Backbone dynamics of the intrinsically disordered HIV-1 Tat protein
The type 1 Human Immunodeficiency Virus (HIV-1) transactivator of transcription (Tat) is a 101-residue protein that significantly increases the viral transcription. The full-length Tat protein (Tat101) is encoded by two exons yielding the first 72 and the last 29 residues of the protein, respectively. The function and intrinsic disorder of the first 72 residues have been studied in great detail but relatively little is known about the structure and function of the second exon product despite its conserved expression in all lentiviruses. My thesis aims to study the impact of Tat’s second exon product on the full-length protein in terms of disorder, dynamics and structural propensity. NMR spectroscopy has been used to study Tat101 protein in a fully reduced state. Multiple isotope labeling strategies were applied and the labeled protein was expressed and purified in high yield. Backbone resonance assignment, chemical shift analysis, structure propensity analysis, fast (ps-ns) and slow (ms) timescale dynamics and hydrogen exchange studies confirm the intrinsically disordered nature of the second exon product and full-length Tat. The NMR results revealed Tat’s propensities to adopt different local conformations. Reduced spectral density mapping and model-free analysis show that the fast internal motion on the ps-ns timescale dominates the relaxation, and that Tat101 has no slow motion / conformational exchange on the ms timescale. The hydrogen exchange measurements yield protection factors below 1, which can be explained by the higher local pH compared with the bulk solvent. Classical molecular dynamics simulations were used as a complementary technique to verify the NMR results and to sample the protein conformers that are invisible to NMR due to ensemble averaging. The two 100 ns trajectories from the simulations of Tat’s first exon product are dominated by non-structural elements such as coils, turns, and bends. The order parameters derived from the simulations are below 0.8 and in agreement with the NMR results, confirming the flexibility of the protein. The combination of NMR dynamics and simulation results indicate that some regions of the protein likely bind partners through a conformational-selection mechanism while other parts of protein bind their targets through an induced-fit mechanism.

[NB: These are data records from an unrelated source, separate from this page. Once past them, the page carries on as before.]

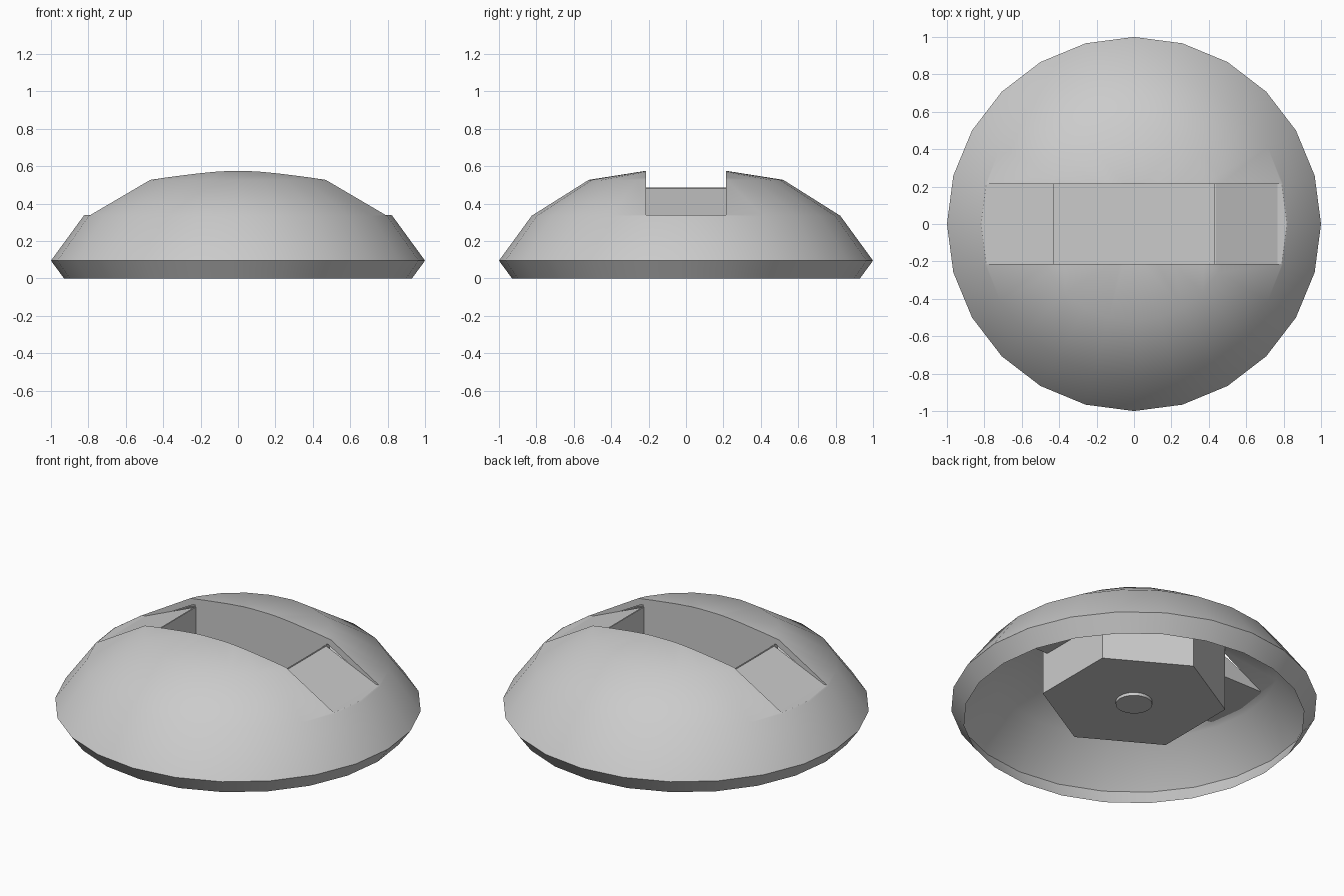
import bpy, bmesh
from math import cos, sin, pi, radians

cube = bpy.data.objects.get("Cube")
if cube:
    bpy.data.objects.remove(cube, do_unlink=True)

grey = bpy.data.materials.new("plain_grey")
grey.use_nodes = True
grey.diffuse_color = (0.6, 0.6, 0.6, 1)
grey.node_tree.nodes["Principled BSDF"].inputs["Base Color"].default_value = (0.6, 0.6, 0.6, 1)


def finish(name, bm):
    bmesh.ops.remove_doubles(bm, verts=bm.verts, dist=1e-5)
    bmesh.ops.recalc_face_normals(bm, faces=bm.faces)
    mesh = bpy.data.meshes.new(name)
    bm.to_mesh(mesh)
    bm.free()
    obj = bpy.data.objects.new(name, mesh)
    mesh.materials.append(grey)
    bpy.context.collection.objects.link(obj)
    return obj


def lathe(name, profile, sides, start=0.0):
    """Revolve a pole-to-pole (radius, z) profile around z."""
    bm = bmesh.new()
    rings = []
    for r, z in profile:
        if r == 0:
            rings.append([bm.verts.new((0, 0, z))] * sides)
        else:
            angles = [start + 2 * pi * i / sides for i in range(sides)]
            rings.append([bm.verts.new((r * cos(a), r * sin(a), z)) for a in angles])
    for low, high in zip(rings, rings[1:]):
        for i in range(sides):
            j = (i + 1) % sides
            bm.faces.new(dict.fromkeys((low[i], low[j], high[j], high[i])))
    return finish(name, bm)


def extrude_y(name, outline, half_width):
    """Extrude an (x, z) outline across y."""
    bm = bmesh.new()
    face = bm.faces.new([bm.verts.new((x, -half_width, z)) for x, z in outline])
    made = bmesh.ops.extrude_face_region(bm, geom=[face])["geom"]
    verts = [v for v in made if isinstance(v, bmesh.types.BMVert)]
    bmesh.ops.translate(bm, verts=verts, vec=(0, 2 * half_width, 0))
    return finish(name, bm)


def cut(obj, half_x, bottom):
    """Cut a box-shaped slot, open at the top."""
    box = extrude_y("slot_cutter", [(-half_x, bottom), (half_x, bottom), (half_x, 1), (-half_x, 1)], SLOT)
    box.hide_render = True
    mod = obj.modifiers.new("slot", "BOOLEAN")
    mod.operation, mod.solver, mod.object = "DIFFERENCE", "EXACT", box
    activate(obj)
    bpy.ops.object.modifier_apply(modifier=mod.name)
    bpy.data.objects.remove(box, do_unlink=True)


def activate(obj):
    bpy.ops.object.select_all(action="DESELECT")
    obj.select_set(True)
    bpy.context.view_layer.objects.active = obj


SLOT = 0.215
LIP = 0.34
RAMP_TOP = 0.485
PIT = 0.43

# Thin domed shell, open underneath
outer = [(0, 0.583), (0.23, 0.573), (0.52, 0.527), (0.825, 0.335), (1, 0.095), (0.93, 0)]
inner = [(0.975, 0.095), (0.79, 0.322), (0.5, 0.495), (0.22, 0.54), (0, 0.55)]
shell = lathe("dome_shell", outer + inner, 24)
cut(shell, 0.95, LIP)

# Hexagonal housing with a deep pit
housing = lathe("hex_housing", [(0, 0.105), (0.505, 0.105), (0.505, 0.51), (0.2, 0.556), (0, 0.566)], 6, pi / 2)
cut(housing, PIT, 0.15)
cut(housing, 0.6, RAMP_TOP)

# Sloping ramps at both ends of the slot
ramps = []
for side, name in ((1, "left_ramp"), (-1, "right_ramp")):
    outline = [(side * PIT, LIP), (side * 0.768, LIP), (side * PIT, RAMP_TOP)]
    ramps.append(extrude_y(name, outline, SLOT))

# Small round boss under the housing
boss = lathe("bottom_boss", [(0, 0.087), (0.1, 0.087), (0.1, 0.11), (0, 0.11)], 20)

for obj in [shell, housing, boss] + ramps:
    activate(obj)
    bpy.ops.object.shade_smooth_by_angle(angle=radians(32))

HIV, Intrinsically disordered protein, Transactivator of transcription, Protein dynamics, Molecular dynamics simulation, NMR